T.S. Harris American, b. 1966

In her paintings, T.S. Harris presents a dazzling aqueous vision that merges the past with the present.

Tracey Sylvester Harris mixes the contemporary and the timeless in her large-scale paintings of female sunbathers, citing the bold, sunny light of Edward Hopper and dazzling flat colors of Richard Diebenkorn in a way that not only draws the viewer in closer, but also challenges the viewer to negotiate their gaze in the context of these female subjects. Tempering a sense of nostalgia with a modern approach to composition, Harris aims to remind the viewer that “our own lives are fleeting” and “[to relish] our time in the sun.” Close enough to entice without titillation yet distant enough to create pause, Harris's women have a distinctly magnetic quality that is both predicated on the physical and the psychological.


Aptly called “Sunshine Noir”, T.S. Harris’ paintings speak to the central issues of human existence- desire and loss, impermanence and beauty, and the many dimensions of our connections with others. Inspired by snapshots and film stills from the mid-century, the paintings are colorful yet bittersweet, depicting fleeting moments captured almost a lifetime ago. Suspended in time, Harris’ stylish and elegant cropped figures put on scarlet lipstick, dream by the pool or sit in contemplation. With the context of their actions removed, the women and figures become mysterious; they are alluring not only for their figures, but for the secrets that they hold.





Raised by two professional artists, Harris’ art career began at an early age. Initially showing in her family’s gallery and then branching out into other venues, her work has since been featured in museums and galleries nationwide, book covers and magazines, and the movie, The Face of Love. Harris lives and works in San Luis Obispo.
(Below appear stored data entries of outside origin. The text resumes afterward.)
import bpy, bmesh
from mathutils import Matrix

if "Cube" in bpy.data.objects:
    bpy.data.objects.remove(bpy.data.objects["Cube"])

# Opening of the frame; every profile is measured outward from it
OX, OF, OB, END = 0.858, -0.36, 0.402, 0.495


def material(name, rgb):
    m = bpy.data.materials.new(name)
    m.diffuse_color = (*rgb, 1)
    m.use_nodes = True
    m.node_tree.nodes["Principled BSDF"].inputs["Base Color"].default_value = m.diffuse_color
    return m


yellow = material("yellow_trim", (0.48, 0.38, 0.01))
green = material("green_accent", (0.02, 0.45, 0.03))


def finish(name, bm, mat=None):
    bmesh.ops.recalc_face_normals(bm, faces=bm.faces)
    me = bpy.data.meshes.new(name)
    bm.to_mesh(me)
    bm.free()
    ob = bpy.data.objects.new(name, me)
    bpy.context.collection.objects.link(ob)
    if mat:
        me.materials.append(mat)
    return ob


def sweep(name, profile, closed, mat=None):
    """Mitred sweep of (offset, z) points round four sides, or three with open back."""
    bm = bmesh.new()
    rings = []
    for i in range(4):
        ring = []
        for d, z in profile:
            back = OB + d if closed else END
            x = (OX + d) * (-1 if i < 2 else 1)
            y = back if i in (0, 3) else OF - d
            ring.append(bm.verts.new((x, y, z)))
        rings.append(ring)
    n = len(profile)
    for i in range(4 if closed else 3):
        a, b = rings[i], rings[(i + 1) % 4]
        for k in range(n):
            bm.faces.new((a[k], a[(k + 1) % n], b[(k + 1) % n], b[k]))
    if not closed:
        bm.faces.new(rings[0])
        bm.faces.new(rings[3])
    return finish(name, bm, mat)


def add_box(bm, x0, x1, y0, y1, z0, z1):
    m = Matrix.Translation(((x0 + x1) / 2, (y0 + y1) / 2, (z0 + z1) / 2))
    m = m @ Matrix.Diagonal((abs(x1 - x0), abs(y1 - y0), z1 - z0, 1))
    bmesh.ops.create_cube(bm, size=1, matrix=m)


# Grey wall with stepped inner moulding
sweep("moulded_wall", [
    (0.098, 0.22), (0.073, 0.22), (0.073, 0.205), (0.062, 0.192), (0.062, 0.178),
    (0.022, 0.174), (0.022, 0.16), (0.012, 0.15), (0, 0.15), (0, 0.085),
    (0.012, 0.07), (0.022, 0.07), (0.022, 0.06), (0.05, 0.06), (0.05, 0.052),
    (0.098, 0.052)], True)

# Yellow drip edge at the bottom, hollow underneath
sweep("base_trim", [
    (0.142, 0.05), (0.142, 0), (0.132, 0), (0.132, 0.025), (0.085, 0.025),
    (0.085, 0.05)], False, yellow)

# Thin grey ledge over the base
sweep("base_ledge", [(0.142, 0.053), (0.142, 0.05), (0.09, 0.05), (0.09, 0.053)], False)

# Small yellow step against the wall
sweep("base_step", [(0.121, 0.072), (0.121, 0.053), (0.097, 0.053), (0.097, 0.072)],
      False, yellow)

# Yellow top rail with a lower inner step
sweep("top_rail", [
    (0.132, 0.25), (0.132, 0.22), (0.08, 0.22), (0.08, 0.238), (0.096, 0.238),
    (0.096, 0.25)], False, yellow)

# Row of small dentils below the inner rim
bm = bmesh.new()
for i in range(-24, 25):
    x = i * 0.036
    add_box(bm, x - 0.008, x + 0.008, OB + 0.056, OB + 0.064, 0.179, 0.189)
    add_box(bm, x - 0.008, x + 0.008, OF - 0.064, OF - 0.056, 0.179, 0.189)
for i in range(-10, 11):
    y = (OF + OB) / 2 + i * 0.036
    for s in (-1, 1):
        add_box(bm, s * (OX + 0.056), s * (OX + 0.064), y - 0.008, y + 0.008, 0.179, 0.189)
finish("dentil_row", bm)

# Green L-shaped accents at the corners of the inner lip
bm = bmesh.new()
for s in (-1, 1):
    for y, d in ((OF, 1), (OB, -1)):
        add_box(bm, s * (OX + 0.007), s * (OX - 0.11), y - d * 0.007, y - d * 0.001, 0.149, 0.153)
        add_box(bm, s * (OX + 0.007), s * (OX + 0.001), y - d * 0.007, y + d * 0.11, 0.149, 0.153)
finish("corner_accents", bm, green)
The Face of Love
The Face of Love stars Annette Bening, Ed Harris, Robin Williams and a surprising costar -15 paintings by Tracey Sylvester Harris (no relation to the actor). Director Arie Posin uses the paintings to illustrate the transformative power of love after devastating loss. After divorce, artist turned art teacher Tom Young (Ed Harris) meets and falls for a widow (Annette Bening) while teaching a class. The relationship inspires him pick up his brushes again and paint amazing, large format figure paintings, created in real life by California artist Tracey Sylvester Harris.


After receiving the call that her work was chosen for the movie and recovering from the initial shock, T. S. Harris says it made perfect sense to her. “I always pictured my alter ego in the studio as a serious bad ass. Ed Harris is brilliant casting in my mind!” she replied. Tom Denolf, the co-producer whose daunting task it was to find the artwork to match the character of Tom Young (Ed Harris), scoured hundreds of LA galleries in search of work that would meet the script criteria, namely that the paintings be figurative, large, painterly, reminiscent of Eric Fischl, but with a Southern California vibe. Hundreds of galleries, dozens of meetings, and three weeks later, T. S. Harris got the voice mail she still has on her machine, “You're it! We're looking forward to working with you!”